What you return should match the records below exactly.
DATASET RECORDS START
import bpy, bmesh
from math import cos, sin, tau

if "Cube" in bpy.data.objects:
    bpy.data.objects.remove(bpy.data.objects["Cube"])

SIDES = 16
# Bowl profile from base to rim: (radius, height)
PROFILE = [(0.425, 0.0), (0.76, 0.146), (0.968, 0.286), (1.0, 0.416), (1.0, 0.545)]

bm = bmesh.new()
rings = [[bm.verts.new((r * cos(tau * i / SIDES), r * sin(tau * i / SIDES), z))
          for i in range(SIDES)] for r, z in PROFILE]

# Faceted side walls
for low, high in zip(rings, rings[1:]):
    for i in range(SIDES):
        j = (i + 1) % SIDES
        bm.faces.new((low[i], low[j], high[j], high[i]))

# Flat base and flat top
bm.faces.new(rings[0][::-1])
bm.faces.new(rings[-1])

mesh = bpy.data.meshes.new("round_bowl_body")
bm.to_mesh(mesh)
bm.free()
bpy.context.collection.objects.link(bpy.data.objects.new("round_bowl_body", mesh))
DATASET RECORDS END
= EXERCISE RESPONSE =
import bpy, bmesh
from math import cos, sin, tau

if "Cube" in bpy.data.objects:
    bpy.data.objects.remove(bpy.data.objects["Cube"])

SIDES = 16
# Bowl profile from base to rim: (radius, height)
PROFILE = [(0.425, 0.0), (0.76, 0.146), (0.968, 0.286), (1.0, 0.416), (1.0, 0.545)]

bm = bmesh.new()
rings = [[bm.verts.new((r * cos(tau * i / SIDES), r * sin(tau * i / SIDES), z))
          for i in range(SIDES)] for r, z in PROFILE]

# Faceted side walls
for low, high in zip(rings, rings[1:]):
    for i in range(SIDES):
        j = (i + 1) % SIDES
        bm.faces.new((low[i], low[j], high[j], high[i]))

# Flat base and flat top
bm.faces.new(rings[0][::-1])
bm.faces.new(rings[-1])

mesh = bpy.data.meshes.new("round_bowl_body")
bm.to_mesh(mesh)
bm.free()
bpy.context.collection.objects.link(bpy.data.objects.new("round_bowl_body", mesh))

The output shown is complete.